(Task goal) Set down all the entries again, word for word.

(Provided material)

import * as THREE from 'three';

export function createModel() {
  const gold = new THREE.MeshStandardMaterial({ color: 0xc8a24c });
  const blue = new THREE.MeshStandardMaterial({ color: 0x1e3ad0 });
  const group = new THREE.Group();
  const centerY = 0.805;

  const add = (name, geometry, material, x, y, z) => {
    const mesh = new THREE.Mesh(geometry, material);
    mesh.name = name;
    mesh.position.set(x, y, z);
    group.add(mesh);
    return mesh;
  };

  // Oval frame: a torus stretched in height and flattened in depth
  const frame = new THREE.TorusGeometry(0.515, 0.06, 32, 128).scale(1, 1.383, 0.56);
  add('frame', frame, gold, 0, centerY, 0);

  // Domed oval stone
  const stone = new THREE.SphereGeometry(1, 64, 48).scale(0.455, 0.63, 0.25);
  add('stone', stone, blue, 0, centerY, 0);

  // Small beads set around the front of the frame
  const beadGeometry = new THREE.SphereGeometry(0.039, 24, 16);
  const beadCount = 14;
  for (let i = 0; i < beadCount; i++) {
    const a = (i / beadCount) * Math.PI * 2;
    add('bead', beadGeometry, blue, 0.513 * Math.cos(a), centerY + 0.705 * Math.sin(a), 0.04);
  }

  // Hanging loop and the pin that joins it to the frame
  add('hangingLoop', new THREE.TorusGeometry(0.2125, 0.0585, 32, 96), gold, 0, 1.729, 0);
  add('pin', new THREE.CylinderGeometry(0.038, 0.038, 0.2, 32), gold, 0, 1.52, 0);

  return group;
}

(Task answer)
import * as THREE from 'three';

export function createModel() {
  const gold = new THREE.MeshStandardMaterial({ color: 0xc8a24c });
  const blue = new THREE.MeshStandardMaterial({ color: 0x1e3ad0 });
  const group = new THREE.Group();
  const centerY = 0.805;

  const add = (name, geometry, material, x, y, z) => {
    const mesh = new THREE.Mesh(geometry, material);
    mesh.name = name;
    mesh.position.set(x, y, z);
    group.add(mesh);
    return mesh;
  };

  // Oval frame: a torus stretched in height and flattened in depth
  const frame = new THREE.TorusGeometry(0.515, 0.06, 32, 128).scale(1, 1.383, 0.56);
  add('frame', frame, gold, 0, centerY, 0);

  // Domed oval stone
  const stone = new THREE.SphereGeometry(1, 64, 48).scale(0.455, 0.63, 0.25);
  add('stone', stone, blue, 0, centerY, 0);

  // Small beads set around the front of the frame
  const beadGeometry = new THREE.SphereGeometry(0.039, 24, 16);
  const beadCount = 14;
  for (let i = 0; i < beadCount; i++) {
    const a = (i / beadCount) * Math.PI * 2;
    add('bead', beadGeometry, blue, 0.513 * Math.cos(a), centerY + 0.705 * Math.sin(a), 0.04);
  }

  // Hanging loop and the pin that joins it to the frame
  add('hangingLoop', new THREE.TorusGeometry(0.2125, 0.0585, 32, 96), gold, 0, 1.729, 0);
  add('pin', new THREE.CylinderGeometry(0.038, 0.038, 0.2, 32), gold, 0, 1.52, 0);

  return group;
}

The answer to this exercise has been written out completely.